I need every line that includes the word "context" copied from the material.

···

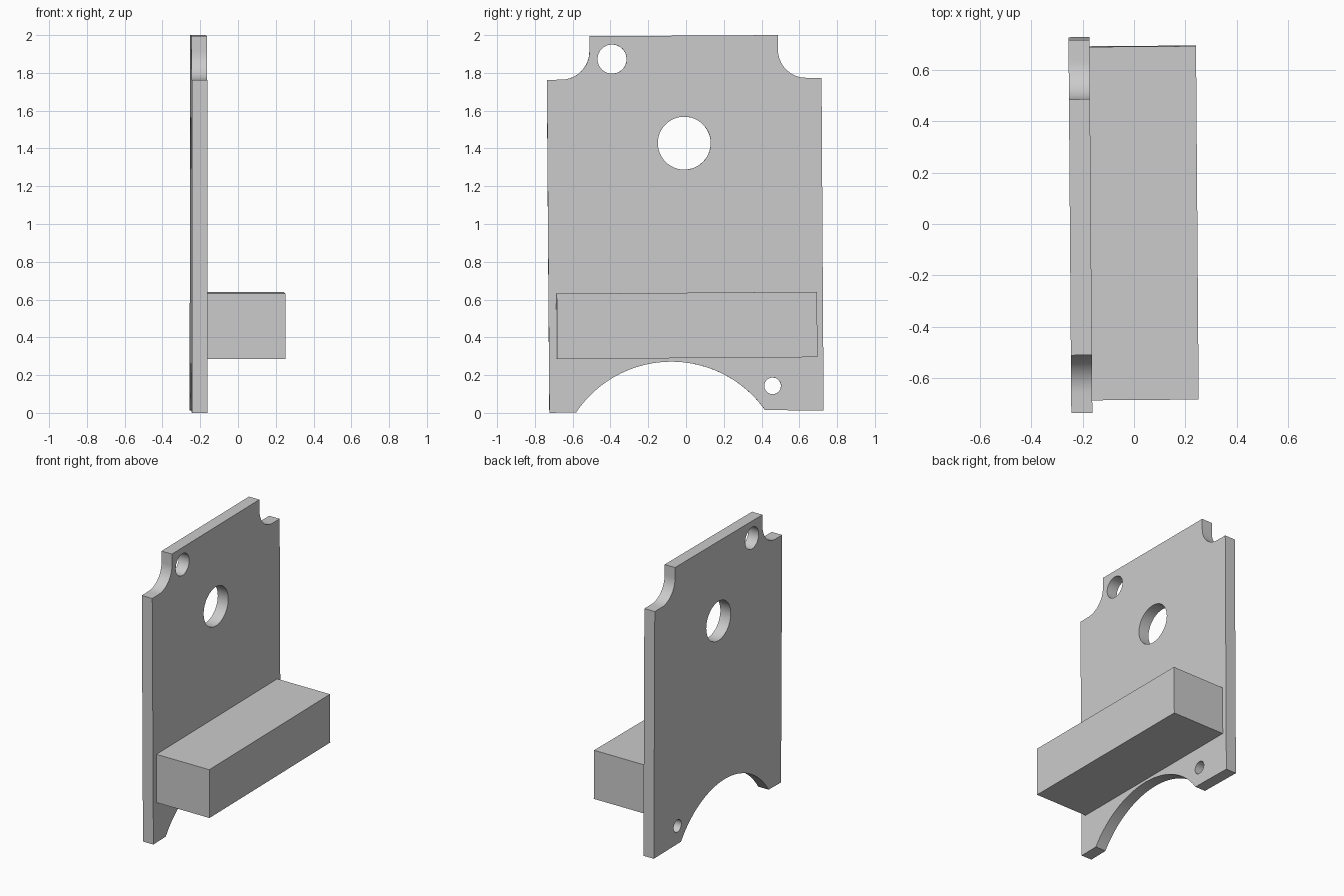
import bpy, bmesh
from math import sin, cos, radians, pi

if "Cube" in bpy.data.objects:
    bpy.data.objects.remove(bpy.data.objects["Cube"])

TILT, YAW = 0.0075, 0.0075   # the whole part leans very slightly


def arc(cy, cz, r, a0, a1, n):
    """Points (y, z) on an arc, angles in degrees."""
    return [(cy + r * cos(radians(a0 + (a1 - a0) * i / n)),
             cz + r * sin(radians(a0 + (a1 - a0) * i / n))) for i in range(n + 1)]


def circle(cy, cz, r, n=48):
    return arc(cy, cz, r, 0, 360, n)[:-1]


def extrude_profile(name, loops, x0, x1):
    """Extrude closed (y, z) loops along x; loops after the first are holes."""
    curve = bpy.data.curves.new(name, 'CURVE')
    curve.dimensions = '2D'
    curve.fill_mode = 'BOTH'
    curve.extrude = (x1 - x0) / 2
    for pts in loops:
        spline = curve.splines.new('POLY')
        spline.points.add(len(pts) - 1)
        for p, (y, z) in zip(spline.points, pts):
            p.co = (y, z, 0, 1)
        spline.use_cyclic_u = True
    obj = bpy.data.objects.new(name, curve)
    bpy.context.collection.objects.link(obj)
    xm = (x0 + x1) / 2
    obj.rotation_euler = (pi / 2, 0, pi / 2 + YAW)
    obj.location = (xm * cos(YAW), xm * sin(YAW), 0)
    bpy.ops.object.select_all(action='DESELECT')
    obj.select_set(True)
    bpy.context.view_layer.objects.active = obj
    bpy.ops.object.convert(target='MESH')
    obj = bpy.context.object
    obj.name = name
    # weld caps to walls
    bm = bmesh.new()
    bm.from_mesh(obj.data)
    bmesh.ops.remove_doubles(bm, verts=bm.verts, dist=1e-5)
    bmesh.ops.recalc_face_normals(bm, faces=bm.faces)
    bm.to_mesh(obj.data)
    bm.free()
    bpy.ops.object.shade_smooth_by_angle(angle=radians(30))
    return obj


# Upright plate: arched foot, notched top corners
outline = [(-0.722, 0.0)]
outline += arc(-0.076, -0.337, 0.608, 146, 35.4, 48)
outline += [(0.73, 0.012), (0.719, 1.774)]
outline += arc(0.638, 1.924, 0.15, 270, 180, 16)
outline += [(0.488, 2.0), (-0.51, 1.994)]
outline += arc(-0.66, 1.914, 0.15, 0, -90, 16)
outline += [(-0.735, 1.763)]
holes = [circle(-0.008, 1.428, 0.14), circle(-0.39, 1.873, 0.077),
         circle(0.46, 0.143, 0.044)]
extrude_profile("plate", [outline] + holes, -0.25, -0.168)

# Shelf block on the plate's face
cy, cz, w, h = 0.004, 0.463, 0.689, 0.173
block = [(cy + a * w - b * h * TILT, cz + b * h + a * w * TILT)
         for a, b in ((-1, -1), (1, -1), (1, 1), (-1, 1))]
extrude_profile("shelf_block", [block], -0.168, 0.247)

···

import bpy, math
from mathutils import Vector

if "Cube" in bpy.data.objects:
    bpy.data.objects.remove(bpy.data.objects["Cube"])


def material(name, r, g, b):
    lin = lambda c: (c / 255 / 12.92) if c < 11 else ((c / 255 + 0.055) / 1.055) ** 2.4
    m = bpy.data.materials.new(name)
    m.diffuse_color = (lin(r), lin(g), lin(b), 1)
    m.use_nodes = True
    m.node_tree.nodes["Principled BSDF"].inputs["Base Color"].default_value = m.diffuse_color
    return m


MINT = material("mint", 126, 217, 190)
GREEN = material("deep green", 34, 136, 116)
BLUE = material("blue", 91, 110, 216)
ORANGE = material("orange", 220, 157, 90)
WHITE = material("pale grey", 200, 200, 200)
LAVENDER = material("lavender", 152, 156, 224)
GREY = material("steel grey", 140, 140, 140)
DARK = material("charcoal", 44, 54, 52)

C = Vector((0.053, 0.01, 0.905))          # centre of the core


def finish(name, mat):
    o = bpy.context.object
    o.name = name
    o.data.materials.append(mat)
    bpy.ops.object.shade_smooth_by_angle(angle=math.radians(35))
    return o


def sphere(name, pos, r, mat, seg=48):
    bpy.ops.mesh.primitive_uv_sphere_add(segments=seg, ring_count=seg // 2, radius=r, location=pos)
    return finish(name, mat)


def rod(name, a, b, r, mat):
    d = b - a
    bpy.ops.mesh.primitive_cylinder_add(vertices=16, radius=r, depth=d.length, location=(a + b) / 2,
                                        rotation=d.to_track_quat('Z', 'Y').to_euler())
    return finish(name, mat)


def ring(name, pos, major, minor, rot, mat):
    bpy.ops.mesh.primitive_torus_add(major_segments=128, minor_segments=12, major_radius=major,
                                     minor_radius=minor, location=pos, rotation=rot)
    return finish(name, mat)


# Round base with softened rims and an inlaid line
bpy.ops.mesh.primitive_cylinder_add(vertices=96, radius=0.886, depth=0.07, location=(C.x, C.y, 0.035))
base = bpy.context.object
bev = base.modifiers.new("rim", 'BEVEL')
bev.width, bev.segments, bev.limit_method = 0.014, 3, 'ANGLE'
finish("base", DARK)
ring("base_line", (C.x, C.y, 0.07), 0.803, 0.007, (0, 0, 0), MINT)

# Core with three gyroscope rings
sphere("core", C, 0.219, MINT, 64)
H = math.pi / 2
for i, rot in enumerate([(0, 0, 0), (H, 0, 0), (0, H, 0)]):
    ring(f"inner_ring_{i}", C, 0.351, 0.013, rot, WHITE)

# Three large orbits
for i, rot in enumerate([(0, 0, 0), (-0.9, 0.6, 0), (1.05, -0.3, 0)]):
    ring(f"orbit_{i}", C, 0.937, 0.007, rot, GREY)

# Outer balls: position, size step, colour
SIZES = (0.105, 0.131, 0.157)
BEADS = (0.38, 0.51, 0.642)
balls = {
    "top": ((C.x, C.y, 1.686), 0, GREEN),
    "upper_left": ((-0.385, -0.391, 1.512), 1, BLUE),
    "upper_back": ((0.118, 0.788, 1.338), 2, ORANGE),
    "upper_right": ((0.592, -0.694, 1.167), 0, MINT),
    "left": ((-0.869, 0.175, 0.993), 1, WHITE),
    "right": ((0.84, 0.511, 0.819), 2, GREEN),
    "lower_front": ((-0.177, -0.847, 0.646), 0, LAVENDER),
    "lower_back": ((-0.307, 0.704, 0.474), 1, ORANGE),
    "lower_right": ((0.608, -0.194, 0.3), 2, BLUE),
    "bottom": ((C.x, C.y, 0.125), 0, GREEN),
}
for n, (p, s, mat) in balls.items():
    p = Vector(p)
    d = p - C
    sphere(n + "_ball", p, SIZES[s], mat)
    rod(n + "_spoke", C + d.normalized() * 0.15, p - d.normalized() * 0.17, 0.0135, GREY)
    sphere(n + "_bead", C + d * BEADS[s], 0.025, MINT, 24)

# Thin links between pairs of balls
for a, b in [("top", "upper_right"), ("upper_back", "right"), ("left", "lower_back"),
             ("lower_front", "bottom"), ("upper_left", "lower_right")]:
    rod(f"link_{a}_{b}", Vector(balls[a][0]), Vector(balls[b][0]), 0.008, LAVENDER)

···

→ Answer to this problem
    bpy.context.collection.objects.link(obj)
    bpy.context.view_layer.objects.active = obj
    obj = bpy.context.object
    o = bpy.context.object
base = bpy.context.object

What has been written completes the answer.